RECORDS PROVIDED:

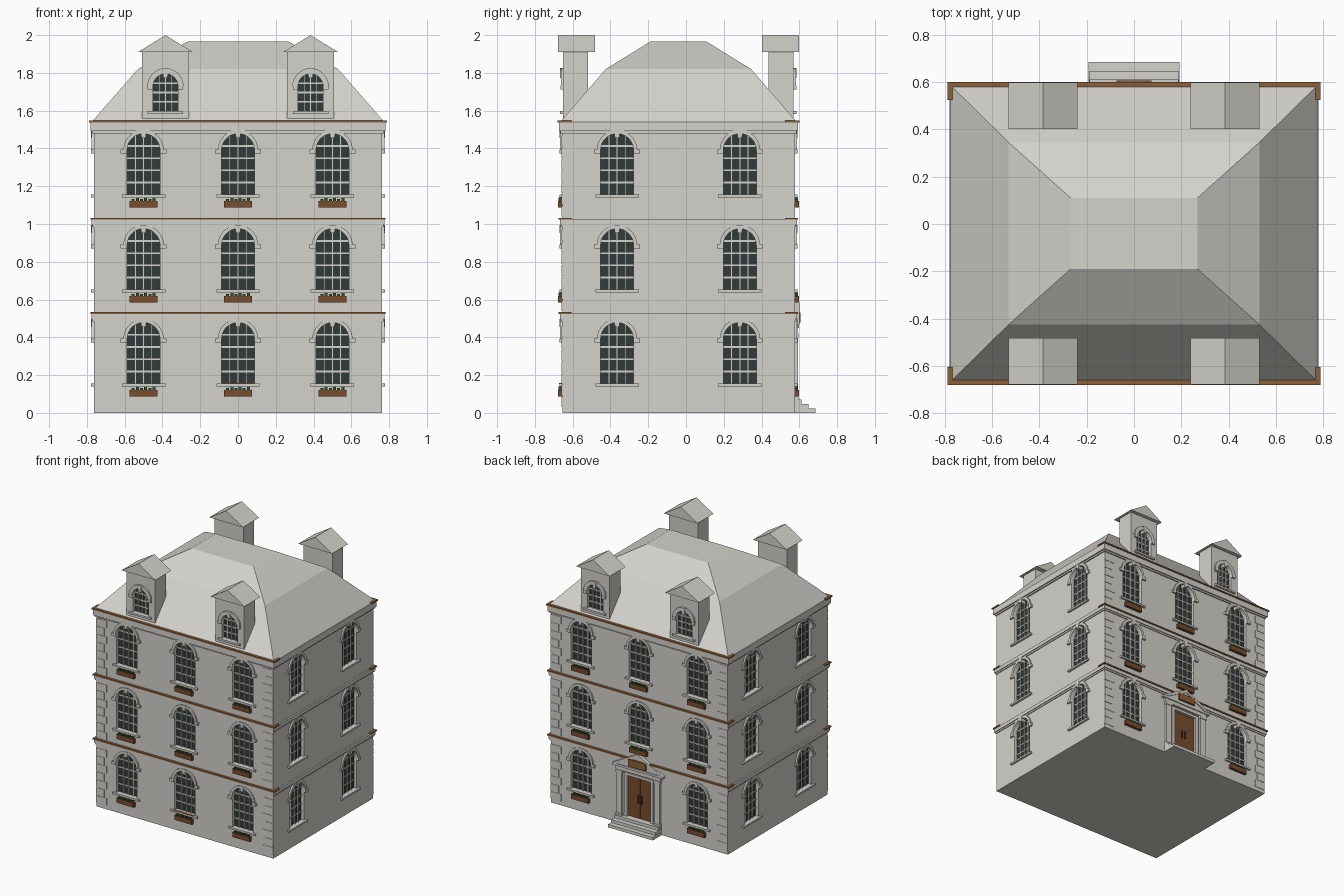
import bpy, bmesh, math
from mathutils import Matrix, Vector

if "Cube" in bpy.data.objects:
    bpy.data.objects.remove(bpy.data.objects["Cube"])

YC = -0.04                 # middle of the walls in y
WX, WY = 0.763, 0.615      # half sizes of the walls


def material(name, rgb):
    m = bpy.data.materials.new(name)
    m.diffuse_color = (*rgb, 1)
    m.use_nodes = True
    m.node_tree.nodes["Principled BSDF"].inputs["Base Color"].default_value = m.diffuse_color
    return m


STONE = material("pale_stone", (0.66, 0.645, 0.60))
GLASS = material("dark_glass", (0.03, 0.043, 0.042))
BROWN = material("brown_wood", (0.19, 0.075, 0.027))
COPPER = material("copper_trim", (0.26, 0.115, 0.04))
GREEN = material("leaf_green", (0.03, 0.075, 0.025))


class Part:
    """Collects prisms in one mesh; local x runs along a wall, y goes inward."""

    def __init__(self, name, mat):
        self.name, self.mat, self.bm = name, mat, bmesh.new()

    def prism(self, M, pts, y0, y1):
        a = [self.bm.verts.new(M @ Vector((x, y0, z))) for x, z in pts]
        b = [self.bm.verts.new(M @ Vector((x, y1, z))) for x, z in pts]
        self.bm.faces.new(a)
        self.bm.faces.new(b[::-1])
        for i in range(len(a)):
            j = (i + 1) % len(a)
            self.bm.faces.new((a[j], a[i], b[i], b[j]))

    def box(self, M, x0, x1, y0, y1, z0, z1):
        self.prism(M, [(x0, z0), (x1, z0), (x1, z1), (x0, z1)], y0, y1)

    def finish(self):
        bmesh.ops.recalc_face_normals(self.bm, faces=self.bm.faces)
        me = bpy.data.meshes.new(self.name)
        self.bm.to_mesh(me)
        me.materials.append(self.mat)
        ob = bpy.data.objects.new(self.name, me)
        bpy.context.collection.objects.link(ob)
        return ob


def frame(x, y, quarter):
    return Matrix.Translation((x, y, 0)) @ Matrix.Rotation(quarter * math.pi / 2, 4, 'Z')


I = Matrix.Translation((0, YC, 0))
FRONT, RIGHT = frame(0, YC - WY, 0), frame(WX, YC, 1)
BACK, LEFT = frame(0, YC + WY, 2), frame(-WX, YC, 3)

walls = Part("walls", STONE)
dormers = Part("dormer_walls", STONE)
cut = Part("wall_cutter", STONE)
dcut = Part("dormer_cutter", STONE)
glass = Part("window_glass", GLASS)
bars = Part("window_bars", STONE)
arches = Part("window_arches", STONE)
sills = Part("window_sills", STONE)
planters = Part("planters", BROWN)
plants = Part("plants", GREEN)
cornice = Part("cornices", STONE)
trim = Part("cornice_trim", COPPER)
quoins = Part("corner_stones", STONE)
gables = Part("dormer_roofs", STONE)
portal = Part("door_surround", STONE)
door = Part("door", BROWN)
fittings = Part("door_fittings", GLASS)
plaque = Part("door_plaque", COPPER)
steps = Part("steps", STONE)


def arc(x, z, r, n=14):
    return [(x + r * math.cos(math.pi * i / n), z + r * math.sin(math.pi * i / n))
            for i in range(n + 1)]


def window(M, x, z0, z1, r, cutter, band, stub, rows):
    """Arched window: niche, glass, glazing bars, arch moulding, keystone, sill."""
    zs = z1 - r
    shape = [(x - r, z0), (x + r, z0)] + arc(x, zs, r)
    cutter.prism(M, shape, -0.05, 0.03)
    glass.prism(M, shape, 0.024, 0.034)
    for u in (-0.5 * r, 0, 0.5 * r):
        bars.box(M, x + u - 0.005, x + u + 0.005, 0.016, 0.026,
                 z0, zs + math.sqrt(r * r - u * u))
    for i in range(1, rows + 1):
        z = z0 + (z1 - z0) * i / (rows + 1)
        w = math.sqrt(r * r - max(0, z - zs) ** 2)
        bars.box(M, x - w, x + w, 0.018, 0.026, z - 0.0045, z + 0.0045)
    arches.prism(M, arc(x, zs, r + band) + arc(x, zs, r)[::-1], -0.012, 0.01)
    for s in (-1, 1):
        a, b = sorted((s * r, s * (r + stub)))
        arches.box(M, x + a, x + b, -0.014, 0.01, zs - 0.018, zs + 0.004)
    arches.prism(M, [(x - 0.011, z1 - 0.022), (x + 0.011, z1 - 0.022),
                     (x + 0.017, z1 + band), (x - 0.017, z1 + band)], -0.016, 0.03)
    sills.box(M, x - r - 0.028, x + r + 0.028, -0.016, 0.03, z0 - 0.014, z0)


# main block with windows on three floors
walls.box(I, -WX, WX, -WY, WY, 0, 1.53)
for z0 in (0.155, 0.652, 1.155):
    for M in (FRONT, BACK):
        for x in (-0.5, 0, 0.5):
            if M is BACK and x == 0 and z0 < 0.5:
                continue
            window(M, x, z0, z0 + 0.323, 0.087, cut, 0.02, 0.034, 4)
            planters.box(M, x - 0.075, x + 0.075, -0.022, 0, z0 - 0.068, z0 - 0.033)
            for i in range(6):
                u = x - 0.055 + i * 0.022
                plants.box(M, u - 0.008, u + 0.008, -0.019, -0.003,
                           z0 - 0.035, z0 - 0.022 + 0.008 * (i % 2))
    for M in (RIGHT, LEFT):
        for x in (-0.325, 0.325):
            window(M, x, z0, z0 + 0.323, 0.087, cut, 0.02, 0.034, 4)
trim.box(FRONT, -0.087, 0.087, -0.018, 0.0, 0.153, 0.158)

# floor bands and eaves, with a metal strip returning around the corners
for z0, z1, d in ((0.485, 0.525, 0.012), (0.985, 1.025, 0.012), (1.48, 1.54, 0.018)):
    cornice.box(I, -WX - d, WX + d, -WY - d, WY + d, z0 + 0.012, z1)
    cornice.box(I, -WX - d / 2, WX + d / 2, -WY - d / 2, WY + d / 2, z0, z0 + 0.012)
    e = d + 0.007
    for s in (-1, 1):
        a, b = sorted((s * (WY - 0.002), s * (WY + e)))
        trim.box(I, -WX - e, WX + e, a, b, z1 - 0.002, z1 + 0.008)
        for t in (-1, 1):
            c, f = sorted((t * (WX - 0.002), t * (WX + e)))
            a2, b2 = sorted((s * (WY - 0.05), s * (WY - 0.002)))
            trim.box(I, c, f, a2, b2, z1 - 0.002, z1 + 0.008)

# shallow corner stones
for M in (FRONT, BACK):
    for base in (0.03, 0.54, 1.04):
        for i in range(7):
            w = 0.07 if i % 2 else 0.09
            for s in (-1, 1):
                a, b = sorted((s * WX, s * (WX - w)))
                quoins.box(M, a, b, -0.003, 0.002, base + i * 0.062, base + i * 0.062 + 0.056)

# hipped roof in two pitches
bm = bmesh.new()
rings = []
for hx, hy, z in ((0.775, 0.626, 1.54), (0.53, 0.385, 1.82), (0.268, 0.15, 1.965)):
    rings.append([bm.verts.new((sx * hx, YC + sy * hy, z))
                  for sx, sy in ((-1, -1), (1, -1), (1, 1), (-1, 1))])
for lo, hi in zip(rings, rings[1:]):
    for i in range(4):
        j = (i + 1) % 4
        bm.faces.new((lo[i], lo[j], hi[j], hi[i]))
bm.faces.new(rings[2])
bm.faces.new(rings[0][::-1])
roof = Part("main_roof", STONE)
roof.bm.free()
roof.bm = bm
roof.finish()

# dormers with gabled caps
for M in (FRONT, BACK):
    D = M @ Matrix.Translation((0, 0.005, 0))
    for x in (-0.384, 0.384):
        dormers.box(D, x - 0.124, x + 0.124, 0, 0.132, 1.55, 1.915)
        gables.prism(D, [(x - 0.146, 1.91), (x + 0.146, 1.91), (x, 2.0)], -0.028, 0.168)
        window(D, x, 1.597, 1.795, 0.066, dcut, 0.03, 0.028, 3)

# entrance on the back
cut.box(BACK, -0.1, 0.1, -0.05, 0.03, 0.07, 0.39)
for s in (-1, 1):
    a, b = sorted((s * 0.002, s * 0.1))
    door.box(BACK, a, b, 0.012, 0.034, 0.07, 0.39)
    fittings.box(BACK, s * 0.015 - 0.004, s * 0.015 + 0.004, 0.004, 0.013, 0.19, 0.25)
    a, b = sorted((s * 0.1, s * 0.125))
    portal.box(BACK, a, b, -0.008, 0.01, 0.07, 0.41)
    a, b = sorted((s * 0.14, s * 0.185))
    portal.box(BACK, a, b, -0.017, 0.01, 0, 0.42)
    portal.box(BACK, a - 0.007, b + 0.007, -0.021, 0.01, 0, 0.085)
    portal.box(BACK, a - 0.007, b + 0.007, -0.021, 0.01, 0.40, 0.42)
portal.box(BACK, -0.1, 0.1, -0.008, 0.01, 0.39, 0.41)
portal.box(BACK, -0.195, 0.195, -0.015, 0.01, 0.42, 0.45)
portal.box(BACK, -0.22, 0.22, -0.023, 0.01, 0.45, 0.466)
portal.prism(BACK, [(-0.2, 0.466), (0.2, 0.466), (0, 0.56)], -0.018, 0.01)
portal.prism(BACK, [(-0.22, 0.466), (-0.18, 0.466), (0, 0.56), (0.18, 0.466),
                    (0.22, 0.466), (0, 0.585)], -0.025, 0.01)
plaque.box(BACK, -0.075, 0.075, -0.032, 0, 0.478, 0.532)
for i in range(3):
    w = 0.193 - 0.002 * i
    steps.box(BACK, -w, w, -0.11 + 0.037 * i, 0.0, 0.0235 * i, 0.0235 * (i + 1))

# carve the niches
for solid, cutter in ((walls, cut), (dormers, dcut)):
    ob, c = solid.finish(), cutter.finish()
    mod = ob.modifiers.new("niches", 'BOOLEAN')
    mod.operation, mod.solver, mod.object = 'DIFFERENCE', 'EXACT', c
    bpy.context.view_layer.objects.active = ob
    bpy.ops.object.modifier_apply(modifier=mod.name)
    bpy.data.objects.remove(c)

for p in (glass, bars, arches, sills, planters, plants, cornice, trim, quoins,
          gables, portal, door, fittings, plaque, steps):
    p.finish()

PROMPT: Which of the lines in the data contain the string "portal"? Return each one.

PROBLEM SOLUTION:
portal = Part("door_surround", STONE)
    portal.box(BACK, a, b, -0.008, 0.01, 0.07, 0.41)
    portal.box(BACK, a, b, -0.017, 0.01, 0, 0.42)
    portal.box(BACK, a - 0.007, b + 0.007, -0.021, 0.01, 0, 0.085)
    portal.box(BACK, a - 0.007, b + 0.007, -0.021, 0.01, 0.40, 0.42)
portal.box(BACK, -0.1, 0.1, -0.008, 0.01, 0.39, 0.41)
portal.box(BACK, -0.195, 0.195, -0.015, 0.01, 0.42, 0.45)
portal.box(BACK, -0.22, 0.22, -0.023, 0.01, 0.45, 0.466)
portal.prism(BACK, [(-0.2, 0.466), (0.2, 0.466), (0, 0.56)], -0.018, 0.01)
portal.prism(BACK, [(-0.22, 0.466), (-0.18, 0.466), (0, 0.56), (0.18, 0.466),
          gables, portal, door, fittings, plaque, steps):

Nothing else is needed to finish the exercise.